*** SUPPLIED RECORDS Section Begins ***

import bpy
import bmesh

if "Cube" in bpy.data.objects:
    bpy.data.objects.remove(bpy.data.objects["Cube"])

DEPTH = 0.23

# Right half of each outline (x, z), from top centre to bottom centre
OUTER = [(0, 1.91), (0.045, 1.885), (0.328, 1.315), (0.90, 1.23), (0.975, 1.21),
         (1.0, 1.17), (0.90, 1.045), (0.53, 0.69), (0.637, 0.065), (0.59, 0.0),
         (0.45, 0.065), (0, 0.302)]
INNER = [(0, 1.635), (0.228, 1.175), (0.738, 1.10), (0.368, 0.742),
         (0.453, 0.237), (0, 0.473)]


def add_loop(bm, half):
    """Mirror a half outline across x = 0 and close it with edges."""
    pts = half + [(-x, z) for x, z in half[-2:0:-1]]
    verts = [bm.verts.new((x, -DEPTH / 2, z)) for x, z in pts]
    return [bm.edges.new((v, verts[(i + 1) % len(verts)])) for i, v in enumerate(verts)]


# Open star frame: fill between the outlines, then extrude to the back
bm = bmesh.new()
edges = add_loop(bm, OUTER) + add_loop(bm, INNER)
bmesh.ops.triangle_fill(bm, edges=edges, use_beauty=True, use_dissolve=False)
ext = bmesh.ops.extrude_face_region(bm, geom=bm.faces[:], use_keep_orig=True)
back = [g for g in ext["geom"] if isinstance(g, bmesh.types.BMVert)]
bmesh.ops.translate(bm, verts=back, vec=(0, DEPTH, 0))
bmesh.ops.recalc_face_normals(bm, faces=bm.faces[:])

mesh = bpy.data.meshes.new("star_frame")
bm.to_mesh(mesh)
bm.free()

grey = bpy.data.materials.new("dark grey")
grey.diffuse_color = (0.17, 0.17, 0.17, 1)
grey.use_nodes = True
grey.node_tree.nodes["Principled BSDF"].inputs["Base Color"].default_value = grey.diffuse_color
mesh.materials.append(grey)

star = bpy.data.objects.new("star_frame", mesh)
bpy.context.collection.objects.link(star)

*** SUPPLIED RECORDS Section Ends ***

-- WORK REQUIRED --
Copy out the lines above, from the one holding "mesh.materials.append(grey)" through the final line, with no other lines.

-- SOLUTION TO THE PROBLEM --
mesh.materials.append(grey)

star = bpy.data.objects.new("star_frame", mesh)
bpy.context.collection.objects.link(star)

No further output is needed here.